My beloved wife, Marilynn, also inspired many of these poems. She encouraged me to publish this book under our new publishing company, Maat Publishing.
The book is dedicated, with much love, to Marilynn, Sheri, and Wendy.
I hope my readers find it enjoyable.
At a recent writers meeting, I mentioned that over the years I’d received over 600 rejections for my poetry. Several of the writers were aghast at that figure. Actually, that figure is misleadingly low. The figure I cited was roughly the number of poetry submissions for which I’d received rejections, but, since each submission contains anywhere from one to five poems, the number of poem rejections is much higher. Two thousand three hundred and thirty-three, to be exact. Well, it’s not all that exact. I got that number by running a query on my submissions database, but that only includes submissions since 1984, when I started keeping track on the computer. Before that – 1968 to 1983 – there were hundreds of other submissions; I long ago threw out the notebooks in which I kept track of those.
The other night at the NH Writers' Project Writers' Night Out, someone asked me about a list of books about writing. My first pass at a list is here. When time allows, I’ll update it and add comments.
I wrote my own Submissions Manager program, for managing my poetry, fiction, and non-fiction submissions and queries. I’ve written a quick overview of the poetry submissions section of the program. It might give you some ideas about how you can better manage your own submissions. You can download the PDF here.
I started taking notes for All Cars Run to Park Street more than forty years ago. One of my first tasks when I picked up the project again a couple of years ago was to organize those notes. I used Scrivener and FreePlane. I’ve posted a video explaining this process here. I’ll be writing more about these tools in this journal.
I’ve been writing for about fifty years. My first publication was in 1969–a poem called “Merry-Go-Round” published in Hanging Loose magazine. Since then I’ve published poetry in many literary magazines, and non-fiction in some music magazines.
Recently, I’ve resumed work on a novel that I started more than forty years ago, All Cars Run to Park Street. In this Writer’s Journal I’ll be writing about my progress on that novel.
Using my Reading Matter commonplace book to research commonplace books and select entries for my Writer’s Journal entry about commonplace books. See this link to Leaving a Trace, which takes me to the entry in Calibre. This methodology would best be demonstarted by a screen capture video.
The Boston Street Railway Association (BSRA) is a non-profit organization devoted to preserving and promoting the history of public transportation in greater Boston and New England.

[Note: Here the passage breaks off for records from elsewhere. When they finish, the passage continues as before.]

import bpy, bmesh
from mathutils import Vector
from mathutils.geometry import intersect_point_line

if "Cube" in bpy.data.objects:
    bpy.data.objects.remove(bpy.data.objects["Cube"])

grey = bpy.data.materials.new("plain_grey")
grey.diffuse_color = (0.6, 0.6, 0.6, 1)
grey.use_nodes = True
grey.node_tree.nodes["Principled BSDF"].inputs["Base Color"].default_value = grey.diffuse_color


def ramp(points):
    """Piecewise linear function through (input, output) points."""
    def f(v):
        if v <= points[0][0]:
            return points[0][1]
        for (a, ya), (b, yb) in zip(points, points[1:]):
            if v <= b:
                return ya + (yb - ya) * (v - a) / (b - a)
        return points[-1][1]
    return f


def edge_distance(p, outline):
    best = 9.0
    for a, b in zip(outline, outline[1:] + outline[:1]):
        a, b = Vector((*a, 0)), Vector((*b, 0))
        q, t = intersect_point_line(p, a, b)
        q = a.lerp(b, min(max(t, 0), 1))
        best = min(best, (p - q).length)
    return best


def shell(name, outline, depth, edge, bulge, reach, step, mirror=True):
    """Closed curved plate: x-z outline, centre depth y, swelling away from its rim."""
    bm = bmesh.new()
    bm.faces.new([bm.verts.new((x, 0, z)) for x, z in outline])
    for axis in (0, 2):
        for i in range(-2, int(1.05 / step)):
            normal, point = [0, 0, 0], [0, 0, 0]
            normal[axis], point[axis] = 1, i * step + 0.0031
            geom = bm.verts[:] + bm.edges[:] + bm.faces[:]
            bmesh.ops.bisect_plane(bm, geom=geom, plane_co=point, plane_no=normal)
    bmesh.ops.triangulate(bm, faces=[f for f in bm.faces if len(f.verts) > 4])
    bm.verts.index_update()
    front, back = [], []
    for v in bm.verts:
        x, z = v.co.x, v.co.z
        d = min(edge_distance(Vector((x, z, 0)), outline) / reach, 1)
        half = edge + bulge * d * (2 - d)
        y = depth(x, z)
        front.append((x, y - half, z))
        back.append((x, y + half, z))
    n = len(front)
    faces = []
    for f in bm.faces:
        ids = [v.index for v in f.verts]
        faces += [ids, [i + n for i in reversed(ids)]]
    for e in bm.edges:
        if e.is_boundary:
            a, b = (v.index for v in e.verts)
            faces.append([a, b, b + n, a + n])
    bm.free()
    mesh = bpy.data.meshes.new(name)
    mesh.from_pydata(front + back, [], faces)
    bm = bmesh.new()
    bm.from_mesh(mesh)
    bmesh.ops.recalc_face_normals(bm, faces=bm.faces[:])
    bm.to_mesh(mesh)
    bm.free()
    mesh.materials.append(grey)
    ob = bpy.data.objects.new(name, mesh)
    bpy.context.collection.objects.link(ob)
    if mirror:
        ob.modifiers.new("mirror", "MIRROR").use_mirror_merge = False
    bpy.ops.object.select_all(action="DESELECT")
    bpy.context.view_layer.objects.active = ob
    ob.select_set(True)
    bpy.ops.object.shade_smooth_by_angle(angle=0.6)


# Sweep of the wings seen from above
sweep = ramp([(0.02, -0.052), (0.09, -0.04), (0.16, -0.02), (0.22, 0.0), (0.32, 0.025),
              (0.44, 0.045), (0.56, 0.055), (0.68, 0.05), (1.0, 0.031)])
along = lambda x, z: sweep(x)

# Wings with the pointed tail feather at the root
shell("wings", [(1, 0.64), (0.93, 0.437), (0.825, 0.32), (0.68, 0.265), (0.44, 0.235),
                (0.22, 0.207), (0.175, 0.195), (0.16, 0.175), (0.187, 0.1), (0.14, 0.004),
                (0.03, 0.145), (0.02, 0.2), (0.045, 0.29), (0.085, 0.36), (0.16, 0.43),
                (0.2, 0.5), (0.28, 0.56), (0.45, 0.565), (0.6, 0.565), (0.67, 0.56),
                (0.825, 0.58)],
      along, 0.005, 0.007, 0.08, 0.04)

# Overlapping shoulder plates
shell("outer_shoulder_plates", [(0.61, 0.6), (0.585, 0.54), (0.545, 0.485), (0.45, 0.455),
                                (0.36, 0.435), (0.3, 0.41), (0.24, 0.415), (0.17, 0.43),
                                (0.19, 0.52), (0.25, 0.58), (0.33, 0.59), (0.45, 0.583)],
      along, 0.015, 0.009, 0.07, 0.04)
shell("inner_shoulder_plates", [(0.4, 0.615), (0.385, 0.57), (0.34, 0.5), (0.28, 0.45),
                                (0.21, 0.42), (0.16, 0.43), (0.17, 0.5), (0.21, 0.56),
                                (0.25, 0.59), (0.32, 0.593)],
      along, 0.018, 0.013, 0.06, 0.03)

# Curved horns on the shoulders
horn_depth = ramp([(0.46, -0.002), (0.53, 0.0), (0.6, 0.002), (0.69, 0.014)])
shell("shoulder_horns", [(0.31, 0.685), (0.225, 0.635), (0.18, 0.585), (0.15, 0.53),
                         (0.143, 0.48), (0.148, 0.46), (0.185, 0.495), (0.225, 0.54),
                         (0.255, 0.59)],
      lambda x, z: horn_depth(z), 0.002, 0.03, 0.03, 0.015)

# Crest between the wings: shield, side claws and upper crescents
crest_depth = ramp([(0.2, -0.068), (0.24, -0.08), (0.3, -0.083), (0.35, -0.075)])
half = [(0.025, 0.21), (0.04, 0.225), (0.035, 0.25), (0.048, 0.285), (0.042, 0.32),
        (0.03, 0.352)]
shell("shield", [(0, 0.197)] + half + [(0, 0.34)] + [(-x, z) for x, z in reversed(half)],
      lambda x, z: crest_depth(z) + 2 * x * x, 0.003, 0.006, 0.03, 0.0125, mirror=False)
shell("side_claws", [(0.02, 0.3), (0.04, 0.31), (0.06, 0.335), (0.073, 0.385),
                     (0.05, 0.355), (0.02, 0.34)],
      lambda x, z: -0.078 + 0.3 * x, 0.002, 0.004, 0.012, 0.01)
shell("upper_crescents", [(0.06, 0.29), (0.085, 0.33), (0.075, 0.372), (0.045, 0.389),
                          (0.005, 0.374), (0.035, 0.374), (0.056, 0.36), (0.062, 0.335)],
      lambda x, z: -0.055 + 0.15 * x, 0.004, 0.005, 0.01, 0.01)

Their president, Bradley H. Clarke, was very helpful to me when I was researching the history of the T, especially Park Street Station .
TODO Create links to the journal RTF files.
noun, plural nex·us·es, nex·us.
1. a means of connection; tie; link. 2. a connected series or group. 3. the core or center, as of a matter or situation. 4. Cell Biology. a specialized area of the cell membrane involved in intercellular communication and adhesion.
My nexus mind map viewed from these four perspectives